With Halloween and autumn now both officially, the food focus is shifting towards root vegetables, spices, and anything generally warm, sweet, and comforting. Starbucks’ spicy pumpkin latte seemed to fit this bill, so I set off towards my local branch today in the hope of procuring one. I’d actually seen it advertised a week (or maybe more) ago, but with our branch having only opened this month, I was waiting for the crowds to die down. Unfortunately, they were all out of pumpkin spice latte – it would appear that the onset of autumn combined with a branch of Starbucks opening for the first time in an affluent, expat-heavy town was a bit too much for their suppliers to bear – leaving me to hunt elsewhere in the next week or two for a chance to sample one (a quick look at the Starbucks website reveals that the fabled drink is not so limited-edition as to no longer be on sale after Halloween).
Perhaps the surprising part, though, is that I wanted to try the pumpkin spice latte at all. Why? I DO NOT LIKE MILK. I remember rejecting it even as a small child, scheming at playgroup to try to trade my milk for other children’s biscuits (ah, the 90s – they’re probably not allowed to give biscuits to three-year-olds in nurseries now). I also can still smell the warm, rubbery smell of the inside of the milk cup. BLECH.
Today my calcium intake is probably still quite shocking. I love cheese, but somehow manage to ration the amount of it that I eat. I tend to eschew yoghurts for fruit purées at lunchtime, and I don’t even take milk on my cereal. I am not a fan of cream or custard in vast quantities. Tea and coffee is served BLACK 99% of the time. So anything that gets some calcium into me is probably a good thing. My love of pumpkin and spices could well override my general dislike of milk. Plus, I’m a grownup now, and grownups are supposed to be able to try new things without puking, right?
So in the absence of the pumpkin spice latte at my local Starbucks today, what did I order?

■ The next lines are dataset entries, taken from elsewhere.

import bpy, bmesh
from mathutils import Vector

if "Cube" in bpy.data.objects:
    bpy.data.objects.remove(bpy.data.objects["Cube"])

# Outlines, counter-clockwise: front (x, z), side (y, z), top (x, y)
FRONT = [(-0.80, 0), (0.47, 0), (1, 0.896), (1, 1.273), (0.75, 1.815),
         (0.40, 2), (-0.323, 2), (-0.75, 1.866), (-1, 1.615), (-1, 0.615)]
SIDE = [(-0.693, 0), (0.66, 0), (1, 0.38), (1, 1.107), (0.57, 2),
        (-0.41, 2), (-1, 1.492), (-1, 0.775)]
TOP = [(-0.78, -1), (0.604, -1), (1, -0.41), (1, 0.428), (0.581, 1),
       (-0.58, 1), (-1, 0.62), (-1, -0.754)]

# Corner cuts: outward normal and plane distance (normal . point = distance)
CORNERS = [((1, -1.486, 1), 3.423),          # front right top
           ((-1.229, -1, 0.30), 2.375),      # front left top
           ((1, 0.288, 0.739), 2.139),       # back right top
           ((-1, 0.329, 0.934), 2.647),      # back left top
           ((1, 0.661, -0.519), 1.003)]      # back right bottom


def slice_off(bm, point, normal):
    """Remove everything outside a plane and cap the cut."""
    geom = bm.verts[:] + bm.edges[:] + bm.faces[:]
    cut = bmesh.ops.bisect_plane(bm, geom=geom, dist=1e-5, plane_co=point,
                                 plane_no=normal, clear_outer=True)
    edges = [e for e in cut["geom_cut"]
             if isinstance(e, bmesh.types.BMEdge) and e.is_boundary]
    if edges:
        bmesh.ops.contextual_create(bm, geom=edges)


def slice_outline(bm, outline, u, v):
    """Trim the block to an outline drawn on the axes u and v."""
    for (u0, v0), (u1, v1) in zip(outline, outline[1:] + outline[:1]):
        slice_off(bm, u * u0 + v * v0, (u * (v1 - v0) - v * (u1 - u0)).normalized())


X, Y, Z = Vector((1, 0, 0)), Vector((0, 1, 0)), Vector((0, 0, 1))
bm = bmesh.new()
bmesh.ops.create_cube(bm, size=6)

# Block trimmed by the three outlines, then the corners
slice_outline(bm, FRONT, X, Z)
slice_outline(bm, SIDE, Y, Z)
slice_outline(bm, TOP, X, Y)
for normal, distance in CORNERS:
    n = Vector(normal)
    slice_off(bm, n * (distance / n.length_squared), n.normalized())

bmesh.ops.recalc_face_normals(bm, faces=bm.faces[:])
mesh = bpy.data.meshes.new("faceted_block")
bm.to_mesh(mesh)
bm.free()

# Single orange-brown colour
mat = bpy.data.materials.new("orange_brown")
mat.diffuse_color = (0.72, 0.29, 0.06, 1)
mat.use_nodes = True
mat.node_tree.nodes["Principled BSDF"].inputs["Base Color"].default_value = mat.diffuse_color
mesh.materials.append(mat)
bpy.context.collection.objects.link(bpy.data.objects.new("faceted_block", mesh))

I could have gone for the fail-safe option of a cappuccino, but I instead decided to go out on a limb and order a chai tea latte, made with skimmed milk. I had never tried this and so was a little apprehensive: not just because of the milk thing, but also because a) I resent paying for tea outside the home [it’s a fricking tea bag!] and b) I thought it might be bland and that I could be disappointed. WAS I EVER WRONG. This hit the spot in terms of warm spiciness and only slight milkiness. Starbucks don’t give too many clues about what their blend contains, only mentioning cardamom, cinnamon and black pepper in a slightly coy manner. However, they do hint at chai’s Ayurvedic Indian roots, which primarily emphasises healing through the power of spice. However, a little bit of digging around online reveals that the traditional spice base (named Karha) must contain ginger and cardamom as a given, with many variations on this basic theme existing. Beyond those two spices, most traditional blends can contain any or all of the following: cinnamon, star anise, fennel seeds, peppercorns, or cloves. These add to the drink’s medicinal qualities, and the whole blend together is in fact known as masala (chai is just the Urdu word for tea, in fact). Suffice it to say that once the spices and tea are mixed, and then sweetened and mixed with steamed milk, the whole concoction is bloomin’ lovely.
To continue the spice theme, I had a cinnamon swirl. Essentially a Danish pastry, this too was packed with flavour, thanks mainly to the sweet icing and the generously packed cinnamon that twisted throughout the curled bun. The sultanas were a little bit lost in amongst all of this, but I can forgive that. I don’t go to Starbucks that often (maybe two or three times a year), so it sounds a little sad, but this trip was a real treat. Throw in the Adrian Mole book that I’m reading, and I was HAPPY. Faceless global corporation? Maybe even that was challenged by the staff’s friendly and festive demeanour in my local branch today (and this is in France, where they REALLY don’t ‘do’ Halloween). Expensive? At €6 for a chai tea latte and a cinnamon pastry, not hideously so. And tasty? Absolutely. What’s that they used to say about spicing up your life…?